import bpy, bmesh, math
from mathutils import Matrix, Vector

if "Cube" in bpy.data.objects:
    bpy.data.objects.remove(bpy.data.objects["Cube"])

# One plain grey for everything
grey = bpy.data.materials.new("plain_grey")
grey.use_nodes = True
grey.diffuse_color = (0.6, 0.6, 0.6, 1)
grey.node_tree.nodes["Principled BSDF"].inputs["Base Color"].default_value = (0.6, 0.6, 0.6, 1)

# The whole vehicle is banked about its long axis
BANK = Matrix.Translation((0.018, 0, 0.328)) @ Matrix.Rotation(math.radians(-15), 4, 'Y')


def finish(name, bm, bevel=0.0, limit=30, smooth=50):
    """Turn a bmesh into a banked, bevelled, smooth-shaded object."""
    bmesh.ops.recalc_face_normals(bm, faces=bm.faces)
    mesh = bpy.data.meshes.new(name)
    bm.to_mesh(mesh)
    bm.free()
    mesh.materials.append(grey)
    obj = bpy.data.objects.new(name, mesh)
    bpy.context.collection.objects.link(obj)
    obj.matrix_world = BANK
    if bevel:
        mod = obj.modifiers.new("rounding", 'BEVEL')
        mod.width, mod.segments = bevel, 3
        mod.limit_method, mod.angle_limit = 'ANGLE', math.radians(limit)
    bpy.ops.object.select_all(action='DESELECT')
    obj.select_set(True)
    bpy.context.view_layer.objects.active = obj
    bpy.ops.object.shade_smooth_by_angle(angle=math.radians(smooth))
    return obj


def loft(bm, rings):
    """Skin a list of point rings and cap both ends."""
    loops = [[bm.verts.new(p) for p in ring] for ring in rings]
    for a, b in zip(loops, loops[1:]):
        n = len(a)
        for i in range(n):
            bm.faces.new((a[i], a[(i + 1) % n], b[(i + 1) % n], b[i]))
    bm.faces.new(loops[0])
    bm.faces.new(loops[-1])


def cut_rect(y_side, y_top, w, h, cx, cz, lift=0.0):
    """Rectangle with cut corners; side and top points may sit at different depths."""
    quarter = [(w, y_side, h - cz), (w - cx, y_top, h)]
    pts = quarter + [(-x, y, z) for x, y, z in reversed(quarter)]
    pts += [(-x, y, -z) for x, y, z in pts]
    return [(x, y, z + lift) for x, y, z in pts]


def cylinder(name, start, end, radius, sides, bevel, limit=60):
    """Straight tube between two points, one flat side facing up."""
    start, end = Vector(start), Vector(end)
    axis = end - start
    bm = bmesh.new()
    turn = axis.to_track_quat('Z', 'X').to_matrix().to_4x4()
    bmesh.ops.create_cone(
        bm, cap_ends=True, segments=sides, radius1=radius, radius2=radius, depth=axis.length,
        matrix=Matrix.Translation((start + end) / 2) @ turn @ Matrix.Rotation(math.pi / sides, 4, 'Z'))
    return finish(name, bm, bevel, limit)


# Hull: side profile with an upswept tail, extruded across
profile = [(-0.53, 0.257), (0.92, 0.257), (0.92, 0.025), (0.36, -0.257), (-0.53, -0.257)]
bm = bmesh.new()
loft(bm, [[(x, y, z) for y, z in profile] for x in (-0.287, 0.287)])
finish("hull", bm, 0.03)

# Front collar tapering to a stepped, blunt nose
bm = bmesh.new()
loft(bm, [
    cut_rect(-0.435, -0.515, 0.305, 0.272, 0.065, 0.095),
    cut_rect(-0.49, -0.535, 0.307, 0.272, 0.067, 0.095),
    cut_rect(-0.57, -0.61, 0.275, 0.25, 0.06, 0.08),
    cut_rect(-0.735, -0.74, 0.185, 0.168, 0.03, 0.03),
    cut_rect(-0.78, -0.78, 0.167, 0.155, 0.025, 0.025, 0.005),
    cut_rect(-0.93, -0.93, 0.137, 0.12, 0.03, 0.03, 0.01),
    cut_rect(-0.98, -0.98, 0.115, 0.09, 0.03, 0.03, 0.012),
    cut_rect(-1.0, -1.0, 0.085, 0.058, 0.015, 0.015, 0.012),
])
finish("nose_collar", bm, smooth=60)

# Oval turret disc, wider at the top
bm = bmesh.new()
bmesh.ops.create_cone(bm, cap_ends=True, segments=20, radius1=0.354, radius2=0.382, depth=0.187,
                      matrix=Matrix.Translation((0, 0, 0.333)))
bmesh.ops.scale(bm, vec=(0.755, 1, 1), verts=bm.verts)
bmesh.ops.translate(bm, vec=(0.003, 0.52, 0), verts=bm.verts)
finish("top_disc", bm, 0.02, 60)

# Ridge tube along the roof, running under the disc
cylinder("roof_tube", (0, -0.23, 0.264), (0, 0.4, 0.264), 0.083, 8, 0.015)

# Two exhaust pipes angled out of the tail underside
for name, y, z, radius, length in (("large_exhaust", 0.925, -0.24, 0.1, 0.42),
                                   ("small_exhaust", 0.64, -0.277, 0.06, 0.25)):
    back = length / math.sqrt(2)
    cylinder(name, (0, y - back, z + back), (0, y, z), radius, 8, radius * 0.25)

Aim of the task -> Return only the lines from the beginning of the material up to and including the line with "# The whole", exactly as written.

Response area ->
import bpy, bmesh, math
from mathutils import Matrix, Vector

if "Cube" in bpy.data.objects:
    bpy.data.objects.remove(bpy.data.objects["Cube"])

# One plain grey for everything
grey = bpy.data.materials.new("plain_grey")
grey.use_nodes = True
grey.diffuse_color = (0.6, 0.6, 0.6, 1)
grey.node_tree.nodes["Principled BSDF"].inputs["Base Color"].default_value = (0.6, 0.6, 0.6, 1)

# The whole vehicle is banked about its long axis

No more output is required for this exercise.